I believe we should build one America, with one health system where every person can get decent, affordable healthcare. I am proud to be the first major presidential candidate to propose a specific plan to guarantee true universal healthcare.
Under my plan, businesses would either cover their employees or help pay their premiums. The government would make insurance affordable through new tax credits and by leading the way toward more cost-effective care. New “healthcare markets” would give families and businesses purchasing power and a choice of quality plans, including one public plan. Finally, once these steps have been taken, all American residents would be required to take responsibility and get insurance.
Under my plan, families without insurance would get coverage at an affordable price. Families that have insurance today—who sometimes have trouble paying their share of health insurance payments—would pay less and get more security and choices. Businesses and other employers would find it cheaper and easier to insure their workers. I have proposed steps that would save an average family $2,000 to $2,500 a year and eliminate at least $130 billion a year in wasteful healthcare spending.
An innovative feature of my plan would give individuals in healthcare markets a choice of insurance plans including a public plan based on Medicare. That choice would force private insurers to operate in a more competitive market, holding down costs and improving care.
I also recognize that we cannot achieve true universal care without making additional transitional investments. I have been honest about how I would pay for these—by repealing President Bush’s income tax cuts for Americans who make more than $200,000 per year....
We have to stop using words like “access to healthcare” when we know with certainty those words mean something less than universal care. Who are you willing to leave behind without the care they needs? Which family? Which child? We need a truly universal solution, and we need it now.
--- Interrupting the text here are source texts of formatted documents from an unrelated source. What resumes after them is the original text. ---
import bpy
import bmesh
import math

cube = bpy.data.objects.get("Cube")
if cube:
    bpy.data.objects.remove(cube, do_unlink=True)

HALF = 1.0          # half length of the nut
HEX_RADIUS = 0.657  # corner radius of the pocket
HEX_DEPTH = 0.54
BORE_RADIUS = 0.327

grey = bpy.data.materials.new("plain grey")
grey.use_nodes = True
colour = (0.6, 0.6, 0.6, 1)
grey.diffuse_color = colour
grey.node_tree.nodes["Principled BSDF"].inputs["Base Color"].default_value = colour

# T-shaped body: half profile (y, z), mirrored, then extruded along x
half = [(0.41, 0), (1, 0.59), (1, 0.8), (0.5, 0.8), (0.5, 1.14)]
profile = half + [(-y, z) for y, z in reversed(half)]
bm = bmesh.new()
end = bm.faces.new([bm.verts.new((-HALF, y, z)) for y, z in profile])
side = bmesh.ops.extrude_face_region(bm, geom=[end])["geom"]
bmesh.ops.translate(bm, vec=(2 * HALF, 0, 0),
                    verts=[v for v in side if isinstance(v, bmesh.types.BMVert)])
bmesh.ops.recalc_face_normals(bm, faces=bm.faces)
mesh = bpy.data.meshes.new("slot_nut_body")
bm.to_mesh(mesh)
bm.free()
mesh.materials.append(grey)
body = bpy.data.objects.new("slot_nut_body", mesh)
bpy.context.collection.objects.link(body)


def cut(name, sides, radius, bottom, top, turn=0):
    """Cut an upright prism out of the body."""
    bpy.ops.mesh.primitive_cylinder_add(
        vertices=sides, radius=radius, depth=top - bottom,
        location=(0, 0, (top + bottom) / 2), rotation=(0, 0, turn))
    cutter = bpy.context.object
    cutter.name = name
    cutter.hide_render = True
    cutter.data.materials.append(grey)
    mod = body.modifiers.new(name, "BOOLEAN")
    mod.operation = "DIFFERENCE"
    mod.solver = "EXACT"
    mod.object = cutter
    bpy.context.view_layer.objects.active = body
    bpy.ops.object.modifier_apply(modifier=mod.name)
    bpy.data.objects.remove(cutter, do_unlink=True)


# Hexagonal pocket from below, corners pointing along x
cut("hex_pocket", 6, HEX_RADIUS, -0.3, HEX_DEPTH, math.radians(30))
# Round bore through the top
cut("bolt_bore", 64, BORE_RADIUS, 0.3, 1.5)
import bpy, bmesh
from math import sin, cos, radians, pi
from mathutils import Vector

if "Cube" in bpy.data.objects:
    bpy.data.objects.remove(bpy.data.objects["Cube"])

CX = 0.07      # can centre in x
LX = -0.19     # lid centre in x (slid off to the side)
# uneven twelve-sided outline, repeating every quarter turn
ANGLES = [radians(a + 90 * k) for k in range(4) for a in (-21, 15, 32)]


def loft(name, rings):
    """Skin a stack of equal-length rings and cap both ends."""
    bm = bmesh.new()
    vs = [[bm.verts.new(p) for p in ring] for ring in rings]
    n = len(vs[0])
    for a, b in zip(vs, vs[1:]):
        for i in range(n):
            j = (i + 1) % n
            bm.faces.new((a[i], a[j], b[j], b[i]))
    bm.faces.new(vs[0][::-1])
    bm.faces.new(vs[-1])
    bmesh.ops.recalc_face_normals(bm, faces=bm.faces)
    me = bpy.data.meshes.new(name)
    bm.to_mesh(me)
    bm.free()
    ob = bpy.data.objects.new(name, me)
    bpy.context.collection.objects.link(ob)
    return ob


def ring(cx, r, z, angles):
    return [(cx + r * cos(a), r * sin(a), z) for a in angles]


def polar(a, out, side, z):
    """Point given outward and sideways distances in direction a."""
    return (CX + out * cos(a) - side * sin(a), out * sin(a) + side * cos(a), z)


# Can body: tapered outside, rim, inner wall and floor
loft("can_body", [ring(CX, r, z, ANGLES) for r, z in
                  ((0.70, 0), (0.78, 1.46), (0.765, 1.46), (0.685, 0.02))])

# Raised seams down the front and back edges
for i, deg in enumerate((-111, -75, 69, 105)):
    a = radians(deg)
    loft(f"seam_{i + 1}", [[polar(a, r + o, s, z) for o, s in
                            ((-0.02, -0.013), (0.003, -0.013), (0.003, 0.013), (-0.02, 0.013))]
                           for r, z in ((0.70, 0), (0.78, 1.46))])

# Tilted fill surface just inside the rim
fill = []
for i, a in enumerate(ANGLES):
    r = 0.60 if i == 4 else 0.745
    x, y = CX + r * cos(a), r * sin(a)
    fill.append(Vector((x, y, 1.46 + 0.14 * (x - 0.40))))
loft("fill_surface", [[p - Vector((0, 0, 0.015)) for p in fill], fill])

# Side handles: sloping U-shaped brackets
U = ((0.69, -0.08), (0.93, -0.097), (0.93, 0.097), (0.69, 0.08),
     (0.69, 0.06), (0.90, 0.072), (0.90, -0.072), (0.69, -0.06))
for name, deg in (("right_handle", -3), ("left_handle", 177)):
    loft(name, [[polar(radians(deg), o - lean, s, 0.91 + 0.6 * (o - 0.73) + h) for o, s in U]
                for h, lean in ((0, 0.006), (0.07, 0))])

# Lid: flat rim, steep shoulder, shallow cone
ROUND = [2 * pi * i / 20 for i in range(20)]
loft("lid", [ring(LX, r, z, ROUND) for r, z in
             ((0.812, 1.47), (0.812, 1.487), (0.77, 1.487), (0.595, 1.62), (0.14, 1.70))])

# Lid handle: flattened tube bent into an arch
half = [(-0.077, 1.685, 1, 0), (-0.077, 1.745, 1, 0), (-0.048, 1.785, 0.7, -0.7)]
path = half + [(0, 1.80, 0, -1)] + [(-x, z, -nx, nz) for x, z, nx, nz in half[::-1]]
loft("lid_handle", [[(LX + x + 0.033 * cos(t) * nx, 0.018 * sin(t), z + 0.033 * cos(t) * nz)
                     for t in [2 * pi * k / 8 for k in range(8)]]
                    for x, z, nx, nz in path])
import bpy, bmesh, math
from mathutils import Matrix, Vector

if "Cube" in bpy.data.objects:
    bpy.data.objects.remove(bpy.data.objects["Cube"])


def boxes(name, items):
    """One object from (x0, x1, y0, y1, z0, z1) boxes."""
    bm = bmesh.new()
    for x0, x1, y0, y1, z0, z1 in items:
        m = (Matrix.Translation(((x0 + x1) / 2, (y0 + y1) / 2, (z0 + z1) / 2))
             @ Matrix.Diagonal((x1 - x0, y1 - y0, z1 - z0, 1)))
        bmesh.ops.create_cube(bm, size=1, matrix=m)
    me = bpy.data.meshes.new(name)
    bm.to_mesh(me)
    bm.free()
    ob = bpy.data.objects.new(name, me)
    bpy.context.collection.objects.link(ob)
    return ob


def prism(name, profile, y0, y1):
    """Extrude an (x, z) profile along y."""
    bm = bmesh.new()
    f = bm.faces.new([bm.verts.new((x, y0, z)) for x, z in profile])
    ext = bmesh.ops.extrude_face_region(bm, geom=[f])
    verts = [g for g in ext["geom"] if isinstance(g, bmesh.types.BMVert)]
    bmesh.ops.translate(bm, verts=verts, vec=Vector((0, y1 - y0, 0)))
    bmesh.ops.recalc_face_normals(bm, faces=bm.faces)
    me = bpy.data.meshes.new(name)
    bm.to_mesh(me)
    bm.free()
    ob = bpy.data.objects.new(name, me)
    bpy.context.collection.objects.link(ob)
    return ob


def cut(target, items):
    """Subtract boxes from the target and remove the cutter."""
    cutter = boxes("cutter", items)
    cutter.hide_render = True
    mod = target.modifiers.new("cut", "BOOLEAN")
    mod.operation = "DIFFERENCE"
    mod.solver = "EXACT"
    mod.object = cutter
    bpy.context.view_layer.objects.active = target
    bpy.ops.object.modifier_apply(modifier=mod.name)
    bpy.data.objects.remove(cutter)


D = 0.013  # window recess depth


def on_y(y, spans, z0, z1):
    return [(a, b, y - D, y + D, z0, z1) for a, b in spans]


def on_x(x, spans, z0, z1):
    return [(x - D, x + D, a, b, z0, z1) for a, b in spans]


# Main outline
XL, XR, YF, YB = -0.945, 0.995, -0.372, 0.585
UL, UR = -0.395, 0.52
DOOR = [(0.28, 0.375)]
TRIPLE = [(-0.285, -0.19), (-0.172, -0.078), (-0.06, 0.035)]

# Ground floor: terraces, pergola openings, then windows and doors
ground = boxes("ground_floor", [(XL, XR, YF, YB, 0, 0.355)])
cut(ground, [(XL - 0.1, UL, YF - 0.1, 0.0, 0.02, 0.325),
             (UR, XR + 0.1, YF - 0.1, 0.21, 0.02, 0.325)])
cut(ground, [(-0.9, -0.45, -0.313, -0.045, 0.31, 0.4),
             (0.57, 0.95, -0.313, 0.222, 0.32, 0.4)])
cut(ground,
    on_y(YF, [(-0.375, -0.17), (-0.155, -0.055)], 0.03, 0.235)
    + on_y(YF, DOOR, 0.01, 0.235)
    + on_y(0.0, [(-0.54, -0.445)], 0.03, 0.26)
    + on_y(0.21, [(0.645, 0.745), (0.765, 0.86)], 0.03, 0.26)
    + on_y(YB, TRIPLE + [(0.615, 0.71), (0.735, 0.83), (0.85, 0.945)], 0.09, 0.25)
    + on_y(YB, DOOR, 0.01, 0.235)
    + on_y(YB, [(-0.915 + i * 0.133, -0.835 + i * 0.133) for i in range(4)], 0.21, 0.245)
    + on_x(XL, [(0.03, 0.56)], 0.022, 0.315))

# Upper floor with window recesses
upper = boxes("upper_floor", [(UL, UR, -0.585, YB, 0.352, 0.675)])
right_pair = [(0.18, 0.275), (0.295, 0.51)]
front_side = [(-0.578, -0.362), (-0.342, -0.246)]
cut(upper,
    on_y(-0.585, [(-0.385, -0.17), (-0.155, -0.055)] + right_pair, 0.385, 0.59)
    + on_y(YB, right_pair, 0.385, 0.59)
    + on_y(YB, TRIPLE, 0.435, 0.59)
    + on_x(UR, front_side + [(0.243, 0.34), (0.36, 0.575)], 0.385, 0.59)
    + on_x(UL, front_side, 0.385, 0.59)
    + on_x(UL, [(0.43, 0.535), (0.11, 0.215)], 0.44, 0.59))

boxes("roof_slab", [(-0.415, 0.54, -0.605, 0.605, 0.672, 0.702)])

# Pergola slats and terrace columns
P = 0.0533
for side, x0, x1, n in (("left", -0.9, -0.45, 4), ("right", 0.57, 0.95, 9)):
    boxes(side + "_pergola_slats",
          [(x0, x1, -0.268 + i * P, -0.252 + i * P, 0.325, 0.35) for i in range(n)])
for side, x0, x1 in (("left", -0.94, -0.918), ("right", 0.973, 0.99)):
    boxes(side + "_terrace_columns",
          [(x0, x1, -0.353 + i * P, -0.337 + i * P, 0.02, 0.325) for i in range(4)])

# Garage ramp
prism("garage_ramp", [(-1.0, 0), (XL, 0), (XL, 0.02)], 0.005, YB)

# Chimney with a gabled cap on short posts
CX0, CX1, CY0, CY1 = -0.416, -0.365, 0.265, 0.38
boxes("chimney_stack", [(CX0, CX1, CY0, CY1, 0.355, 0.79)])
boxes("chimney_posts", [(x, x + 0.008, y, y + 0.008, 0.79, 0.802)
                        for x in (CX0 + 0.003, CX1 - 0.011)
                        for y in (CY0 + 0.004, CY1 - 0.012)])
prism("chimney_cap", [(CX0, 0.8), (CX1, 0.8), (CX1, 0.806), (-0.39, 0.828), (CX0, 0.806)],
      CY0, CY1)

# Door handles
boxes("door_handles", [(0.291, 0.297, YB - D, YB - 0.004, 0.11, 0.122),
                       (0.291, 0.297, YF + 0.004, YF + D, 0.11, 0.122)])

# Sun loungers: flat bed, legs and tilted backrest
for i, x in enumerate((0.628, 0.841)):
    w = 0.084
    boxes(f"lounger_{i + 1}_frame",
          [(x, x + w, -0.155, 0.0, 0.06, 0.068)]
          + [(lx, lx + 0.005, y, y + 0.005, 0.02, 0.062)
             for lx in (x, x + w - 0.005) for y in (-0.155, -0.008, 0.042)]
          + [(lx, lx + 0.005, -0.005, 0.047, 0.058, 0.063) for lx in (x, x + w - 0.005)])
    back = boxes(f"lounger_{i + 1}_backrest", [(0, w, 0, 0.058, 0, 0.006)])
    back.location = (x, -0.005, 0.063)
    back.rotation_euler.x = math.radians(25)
17 August 2007
Edwards writes about his plan
It's hard to think that John Edwards isn't talking about single-payer universal healthcare when he writes like this: